(Update: I just read the comments; I'd always assumed few people loved Buffy, because no one I know really does - but I'm so glad to be proven wrong.)

London's Book Shaped Benches - Why am I not there?!?

The title says it all. I don't think I've ever wished harder I lived in London. Books About Town is a project launched by the National Literacy Trust where 50 literary themed benches illustrated by local artists have been strewn across the city for summer, to be auctioned later in the autumn. These are my favourites:

Aren't they delightful? I borrowed these pictures from the official Books about Townwebsite, where you'll find the pictures of all the benches. Of course, there are these pictures submitted by people who stumbled across the benches throughout the city, which are way more fun as long as you can keep yourself from turning green. 
It gets more fun: Guardian lets you vote for the book to feature on the next bench, the 51st. The choices range from the 101 Dalmatians to Adrian Mole, and Harry Potter, who needless to say is in the lead - you can change that with your vote, though I will have you know, I didn't! Anyway, are you thinking what I'm thinking?…

Not A Penny More, Not A Penny Less by Jeffrey Archer

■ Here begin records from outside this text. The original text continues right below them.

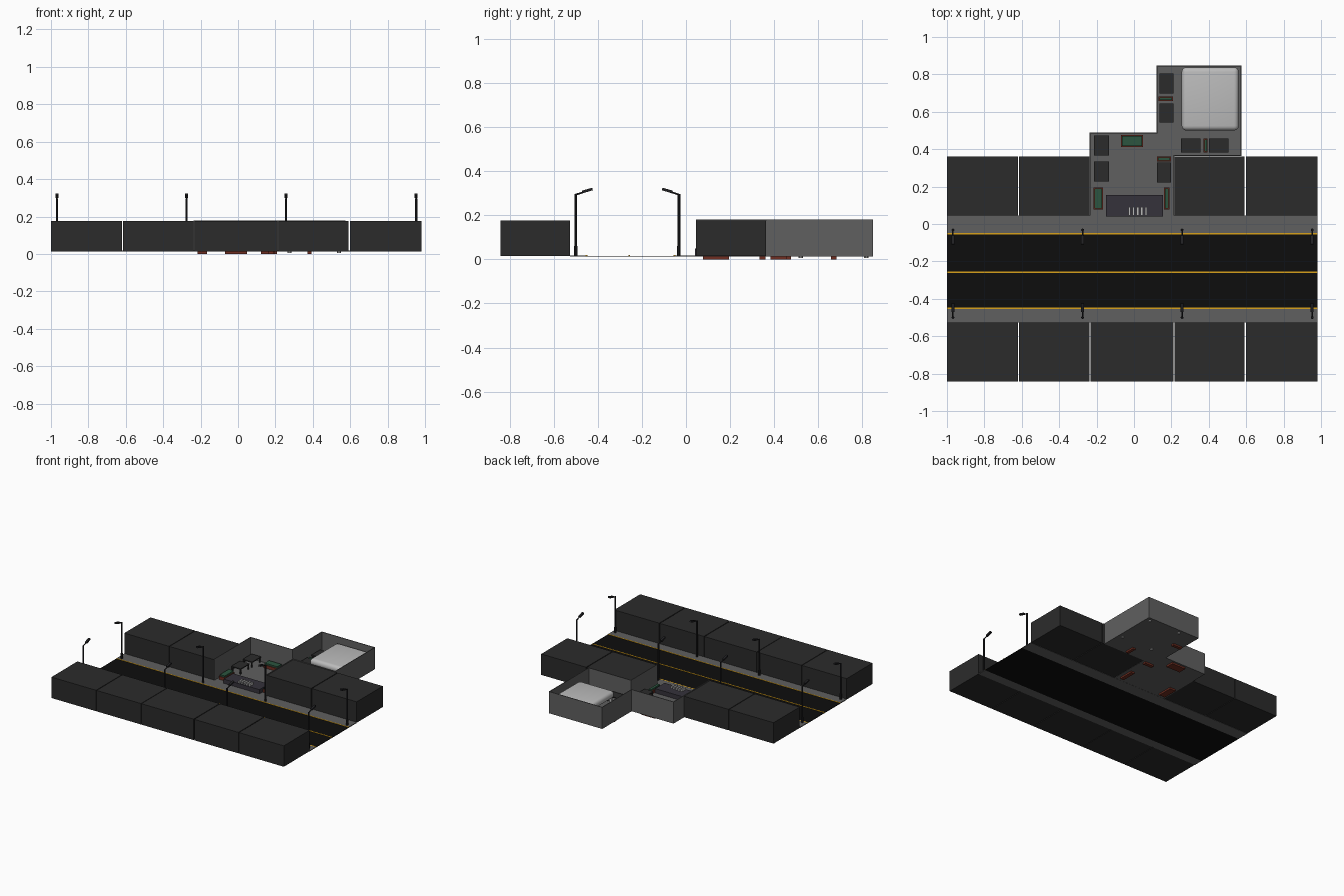
import bpy, math
from mathutils import Vector


def mat(name, rgb):
    m = bpy.data.materials.new(name)
    m.diffuse_color = (*rgb, 1)
    return m


DARK = mat("dark_block", (0.024, 0.024, 0.024))
ROAD = mat("asphalt", (0.004, 0.004, 0.004))
PAVE = mat("paving", (0.115, 0.115, 0.115))
YELLOW = mat("yellow_paint", (0.7, 0.36, 0.01))
WHITE = mat("white", (0.5, 0.5, 0.5))
GREEN = mat("hedge_green", (0.025, 0.09, 0.05))
RED = mat("planter_red", (0.16, 0.027, 0.015))
COUNTER = mat("counter_dark", (0.035, 0.032, 0.043))
METAL = mat("lamp_metal", (0.015, 0.015, 0.017))


def box(name, x0, x1, y0, y1, z0, z1, material):
    """Axis-aligned box between two corners."""
    v = [(x, y, z) for z in (z0, z1) for x, y in ((x0, y0), (x1, y0), (x1, y1), (x0, y1))]
    f = [(3, 2, 1, 0), (4, 5, 6, 7), (0, 1, 5, 4), (1, 2, 6, 5), (2, 3, 7, 6), (3, 0, 4, 7)]
    me = bpy.data.meshes.new(name)
    me.from_pydata(v, [], f)
    me.materials.append(material)
    ob = bpy.data.objects.new(name, me)
    bpy.context.collection.objects.link(ob)
    return ob


def rod(name, a, b, r, material, sides=8):
    """Cylinder from point a to point b."""
    a, b = Vector(a), Vector(b)
    d = b - a
    bpy.ops.mesh.primitive_cylinder_add(vertices=sides, radius=r, depth=d.length, location=(a + b) / 2)
    ob = bpy.context.object
    ob.name = name
    ob.rotation_euler = d.to_track_quat('Z', 'Y').to_euler()
    ob.data.materials.append(material)
    bpy.ops.object.shade_smooth_by_angle()
    return ob


# street: road, pavements and painted lines
box("road", -1, 0.98, -0.455, -0.05, 0.012, 0.016, ROAD)
box("north_pavement", -1, 0.98, -0.05, 0.045, 0.012, 0.018, PAVE)
box("south_pavement", -1, 0.98, -0.527, -0.455, 0.012, 0.018, PAVE)
for y in (-0.052, -0.257, -0.451):
    box("road_line", -1, 0.98, y - 0.004, y + 0.004, 0.014, 0.0185, YELLOW)

# plain building blocks on both sides of the street
columns = [(-1, -0.62), (-0.615, -0.237), (-0.233, 0.211), (0.217, 0.592), (0.598, 0.98)]
for i, (x0, x1) in enumerate(columns):
    box("south_building", x0, x1, -0.842, -0.527, 0.014, 0.175, DARK)
    if i != 2:
        box("north_building", x0, x1, 0.045, 0.362, 0.014, 0.175, DARK)

# open-topped rooms: floors and thin walls
F, TOP, T = 0.017, 0.18, 0.005
box("front_room_floor", -0.235, 0.215, 0.045, 0.488, 0.013, F, PAVE)
box("back_room_floor", 0.12, 0.575, 0.365, 0.848, 0.013, F, PAVE)
walls = [(-0.237, -0.237 + T, 0.045, 0.49), (-0.237, 0.12, 0.49 - T, 0.49),
         (0.12, 0.12 + T, 0.49 - T, 0.848), (0.12, 0.575, 0.848 - T, 0.848),
         (0.575 - T, 0.575, 0.365, 0.848), (0.211, 0.575, 0.363, 0.363 + T),
         (0.211, 0.211 + T, 0.045, 0.365)]
for w in walls:
    box("room_wall", *w, 0.013, TOP, PAVE)

# dark tables on legs
tables = [(-0.215, -0.135, 0.365, 0.473), (-0.215, -0.135, 0.226, 0.333),
          (0.122, 0.197, 0.221, 0.328), (0.137, 0.211, 0.698, 0.804),
          (0.137, 0.211, 0.543, 0.645), (0.25, 0.356, 0.382, 0.456), (0.4, 0.506, 0.382, 0.456)]
for x0, x1, y0, y1 in tables:
    box("table_top", x0, x1, y0, y1, 0.054, 0.062, DARK)
    for x in (x0 + 0.002, x1 - 0.01):
        for y in (y0 + 0.002, y1 - 0.01):
            box("table_leg", x, x + 0.008, y, y + 0.008, F - 0.002, 0.056, DARK)

# red planters with a green hedge, reaching below the floor
planters = [(-0.07, 0.047, 0.413, 0.475), (-0.217, -0.166, 0.077, 0.195),
            (0.16, 0.19, 0.077, 0.195), (0.122, 0.197, 0.334, 0.36),
            (0.132, 0.209, 0.658, 0.682), (0.371, 0.394, 0.382, 0.456)]
for x0, x1, y0, y1 in planters:
    box("planter", x0, x1, y0, y1, 0.0, 0.04, RED)
    box("planter_hedge", x0 + 0.005, x1 - 0.005, y0 + 0.005, y1 - 0.005, 0.03, 0.052, GREEN)

# entrance counter with white upright slabs
box("counter", -0.15, 0.155, 0.04, 0.155, 0.014, 0.05, COUNTER)
for i in range(5):
    x = -0.03 + i * 0.022
    box("counter_slab", x, x + 0.012, 0.045, 0.09, 0.048, 0.066, WHITE)

# large white rounded table in the back room
top = box("large_table_top", 0.255, 0.56, 0.5, 0.838, 0.085, 0.14, WHITE)
bev = top.modifiers.new("round", 'BEVEL')
bev.width, bev.segments = 0.025, 4
for p in top.data.polygons:
    p.use_smooth = True
for x in (0.275, 0.54):
    for y in (0.52, 0.818):
        rod("large_table_leg", (x, y, 0.006), (x, y, 0.1), 0.01, WHITE, 12)

# street lamps; s points the head toward the road
for x in (-0.968, -0.275, 0.257, 0.953):
    for y, s in ((-0.5, 1), (-0.032, -1)):
        rod("lamp_post", (x, y, 0.015), (x, y, 0.296), 0.006, METAL)
        rod("lamp_base", (x, y, 0.015), (x, y, 0.06), 0.008, METAL)
        rod("lamp_arm", (x, y, 0.293), (x, y + s * 0.04, 0.306), 0.004, METAL)
        head = box("lamp_head", -0.008, 0.008, -0.024, 0.024, -0.006, 0.006, METAL)
        head.location = (x, y + s * 0.053, 0.312)
        head.rotation_euler.x = s * math.radians(16)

Warning: This review contains spoilers, but so does the prologue, and the back cover blurb. You might enjoy it if you don't read either of the two, but then again, you might not - the book is not very good. Honestly, a combination of the prologue and the cover blurb summary would have, with minor edits, worked as a short story, a deeply plotted flash fiction. But that's about it.
I don't know what I was thinking when I decided to give Jeffrey Archer another old college try. It might have been how just about everyone I know repeatedly refers to him as a genius storyteller and what not. But you know what, there are too many well written books in this world to waste time on this. Okay, I'll take you through the story and make you agree.
First we are served an enlightening prologue: a man named Harvey Metcalfe pulls some important sounding strings, a stock crashes and four men abruptly become penniless. For future reference, I'm going to call this E.W.A.K, short for, …

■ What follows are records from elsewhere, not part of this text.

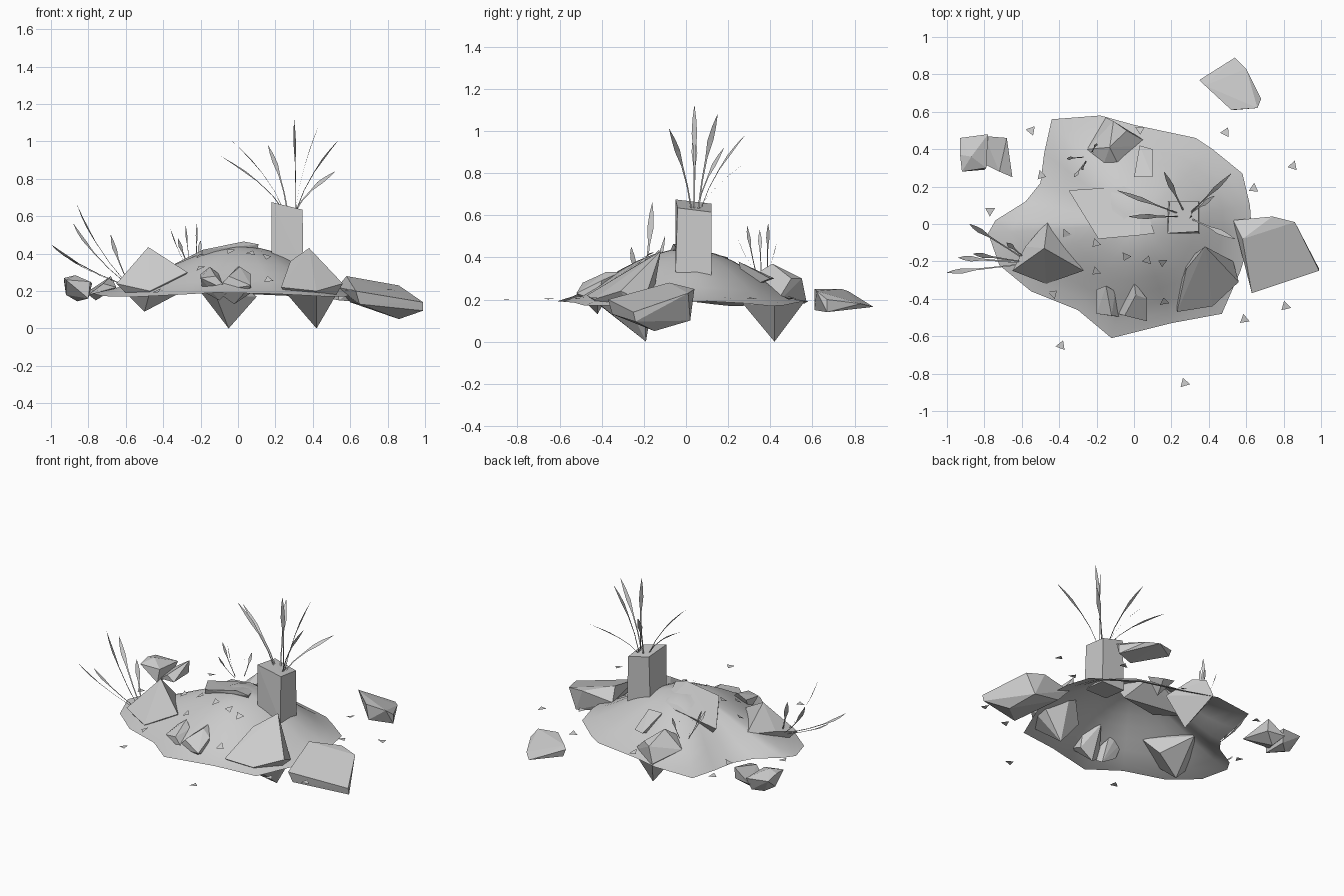
import bpy, bmesh, math, random
from mathutils import Vector
from mathutils.bvhtree import BVHTree
random.seed(4)


def finish(bm, name, smooth=False):
    me = bpy.data.meshes.new(name)
    bm.to_mesh(me)
    bm.free()
    ob = bpy.data.objects.new(name, me)
    bpy.context.collection.objects.link(ob)
    for p in me.polygons:
        p.use_smooth = smooth
    return ob


# dirt mound: outline rings rounding off towards a raised centre, open underneath
outline = [(-.44, .56), (-.18, .58), (0, .53), (.33, .46), (.42, .40), (.58, .27), (.62, .1),
           (.63, -.05), (.57, -.25), (.47, -.48), (.2, -.53), (-.12, -.61), (-.3, -.46),
           (-.55, -.36), (-.72, -.22), (-.78, -.05), (-.74, .02), (-.58, .12), (-.5, .22), (-.48, .38)]
centre = Vector((0.02, 0))
bm = bmesh.new()
n = len(outline)
top = bm.verts.new((centre.x, centre.y, .44))
prev = None
for k in range(1, 9):
    r = k / 8
    ring = []
    for i, p in enumerate(outline):
        d = Vector(p) - centre
        q = centre + d.normalized() * r * (.62 * (1 - r) + d.length * r)
        z = .18 + .26 * math.cos(math.pi / 2 * r) ** 1.4 + .012 * r * math.sin(i * 1.3)
        ring.append(bm.verts.new((q.x, q.y, z)))
    for i in range(n):
        j = (i + 1) % n
        if prev:
            bm.faces.new((prev[i], prev[j], ring[j], ring[i]))
        else:
            bm.faces.new((top, ring[j], ring[i]))
    prev = ring
bmesh.ops.recalc_face_normals(bm, faces=bm.faces)
bm.faces.ensure_lookup_table()
if bm.faces[0].normal.z < 0:
    bmesh.ops.reverse_faces(bm, faces=bm.faces)
ground = BVHTree.FromBMesh(bm)
finish(bm, "dirt_mound", True)


# faceted rocks as convex hulls of a few corner points
def rock(name, *pts):
    bm = bmesh.new()
    for p in pts:
        bm.verts.new(p)
    res = bmesh.ops.convex_hull(bm, input=bm.verts)
    junk = [v for v in res["geom_interior"] if isinstance(v, bmesh.types.BMVert)]
    bmesh.ops.delete(bm, geom=junk, context='VERTS')
    bmesh.ops.recalc_face_normals(bm, faces=bm.faces)
    return finish(bm, name)


rock("left_rock", (-.48, -.13, .435), (-.46, .02, .27), (-.65, -.25, .24), (-.27, -.25, .30),
     (-.47, -.32, .2), (-.5, -.2, .09), (-.58, -.12, .27), (-.33, -.15, .18))
rock("right_front_rock", (.38, -.12, .43), (.28, -.24, .36), (.23, -.47, .22), (.23, -.36, .22),
     (.56, -.31, .24), (.42, -.44, .2), (.42, -.19, 0), (.53, -.2, .19), (.27, -.2, .18))
rock("back_rock", (-.13, .41, .37), (-.11, .55, .30), (-.04, .5, .3), (-.08, .31, .31),
     (-.17, .30, .29), (-.25, .40, .26), (-.05, .42, 0), (.1, .42, .17), (-.15, .57, .2), (-.12, .27, .18))
rock("right_slab_rock", (.53, .02, .22), (.58, -.08, .28), (.74, .04, .25), (.86, .01, .23),
     (.99, -.25, .14), (.63, -.37, .2), (.65, -.35, .13), (.86, -.15, .05), (.99, -.24, .095),
     (.8, .02, .1), (.6, 0, .14))
rock("far_back_rock", (.35, .77, .24), (.54, .89, .165), (.6, .83, .18), (.68, .67, .2),
     (.66, .62, .24), (.54, .61, .15), (.38, .74, .25), (.52, .61, .25), (.68, .67, .14), (.37, .77, .19))
rock("far_left_rock_block", (-.93, .46, .25), (-.78, .48, .24), (-.93, .37, .27), (-.92, .28, .26),
     (-.87, .36, .285), (-.79, .30, .25), (-.92, .37, .18), (-.8, .29, .16), (-.8, .45, .16),
     (-.86, .40, .145))
rock("far_left_rock_wedge", (-.8, .47, .20), (-.68, .46, .28), (-.65, .25, .22), (-.8, .32, .18),
     (-.72, .28, .24), (-.76, .40, .15), (-.68, .45, .2))
rock("front_rock_left", (-.2, -.35, .29), (-.15, -.33, .33), (-.12, -.49, .28), (-.2, -.48, .27),
     (-.05, -.50, .2), (-.1, -.42, .15), (-.1, -.36, .29), (-.19, -.4, .2))
rock("front_rock_right", (0, -.31, .33), (.01, -.38, .33), (.07, -.52, .23), (-.05, -.49, .28),
     (.07, -.4, .29), (-.12, -.47, .2), (-.02, -.42, .13), (.07, -.42, .19))
rock("top_slab", (-.35, .18, .34), (-.05, .2, .40), (.04, .16, .41), (.11, -.05, .45), (.03, -.06, .465),
     (-.19, -.08, .42), (-.2, -.06, .36), (-.3, .15, .29), (.08, 0, .35))
rock("top_small_slab", (0, .25, .38), (.03, .42, .30), (.1, .4, .30), (.1, .25, .38), (.05, .28, .25))

# square stump with a slanted top
rock("stump", (.18, -.05, .675), (.345, -.04, .635), (.345, .12, .615), (.19, .12, .655),
     (.18, -.05, .33), (.35, -.05, .33), (.35, .12, .31), (.18, .12, .31))


# plants: thin bent stalks with a small leaf near the tip
def plant(name, base, tips, width, bend):
    bm = bmesh.new()
    for i, tip in enumerate(tips):
        tip = Vector(tip)
        out = Vector((tip.x - base[0], tip.y - base[1], 0))
        b = Vector(base) + out.normalized() * .03
        d = tip - b
        mid = b + Vector((d.x * bend, d.y * bend, d.z * .5))
        a = math.atan2(d.y, d.x) + 1.57 + random.uniform(-.7, .7)
        side = Vector((math.cos(a), math.sin(a), .2)).normalized()
        pairs = []
        for t, w in ((0, .3), (.3, .25), (.55, .35), (.73, 1), (.87, .7), (1, .05)):
            c = b * (1 - t) ** 2 + mid * 2 * t * (1 - t) + tip * t * t
            pairs.append([bm.verts.new(c + side * width * w * s) for s in (-.5, .5)])
        for p, q in zip(pairs, pairs[1:]):
            bm.faces.new((p[0], p[1], q[1], q[0]))
    finish(bm, name)


plant("stump_leaves", (.28, .04, .62),
      [(-.03, .04, 1.0), (-.09, .18, .92), (.16, .28, .98), (.30, .04, 1.12), (.43, .15, 1.08),
       (.54, -.08, 1.01), (.52, .27, .84)], .03, .25)
plant("left_leaves", (-.55, -.21, .22),
      [(-1.0, -.26, .45), (-.86, -.16, .66), (-.88, 0, .56), (-.94, -.18, .40), (-.68, -.1, .5)], .03, .7)
plant("back_leaves", (-.24, .36, .32),
      [(-.36, .35, .53), (-.28, .29, .55), (-.22, .39, .56), (-.2, .43, .47), (-.32, .25, .48)], .02, .65)

# scattered triangular chips lying on the mound and around it
chips = [(-.55, .5), (-.49, .26), (.03, .5), (.49, .49), (.85, .31), (.64, .19), (-.77, .07),
         (-.36, -.05), (-.2, -.1), (-.04, -.17), (.07, -.19), (.15, -.2), (-.36, -.23), (-.2, -.25),
         (-.43, -.37), (.16, -.41), (.81, -.44), (.59, -.51), (-.39, -.65), (.27, -.85)]
bm = bmesh.new()
for x, y in chips:
    hit, normal = ground.ray_cast(Vector((x, y, 2)), Vector((0, 0, -1)))[:2]
    spot = hit + normal * .012 if hit else Vector((x, y, .205))
    turn = Vector((0, 0, 1)).rotation_difference(normal if hit else Vector((0, 0, 1)))
    a = random.uniform(0, 6.28)
    bm.faces.new([bm.verts.new(spot + turn @ Vector((.03 * math.cos(a + k * 2.094),
                  .03 * math.sin(a + k * 2.094), random.uniform(-.006, .006)))) for k in range(3)])
finish(bm, "stone_chips")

Ransom by David Malouf

Reminiscent of: Till We Have Faces by C. S. Lewis

Summary: The Iliad begins with Achilles, the Greeks' greatest strength, refusing to fight for them, for Agamemnon, who insulted him. But he is the only one who can defeat the Trojan prince Hector. One of the greatest stories of The Iliad is Achilles' final vengeful slaughter of Hector, his darkest moments that follow, and King Priam's daring un-kingly attempt to ransom his son's body from the cruel Achilles. The unlikely meeting, of the aged father and the murderer of his son, in the middle of a Greek camp, at the centre of an unending war, makes a beautiful story of loss.
"If the last thing that happens to me is to be hunted down in the heart of my citadel, and dragged out by the feet, and shamelessly stripped and humiliated, so be it. But I do not want that to be the one sad image of me that endures in the minds of men. The image I mean to leave is a living one. Of something so new and unheard of that when men spea…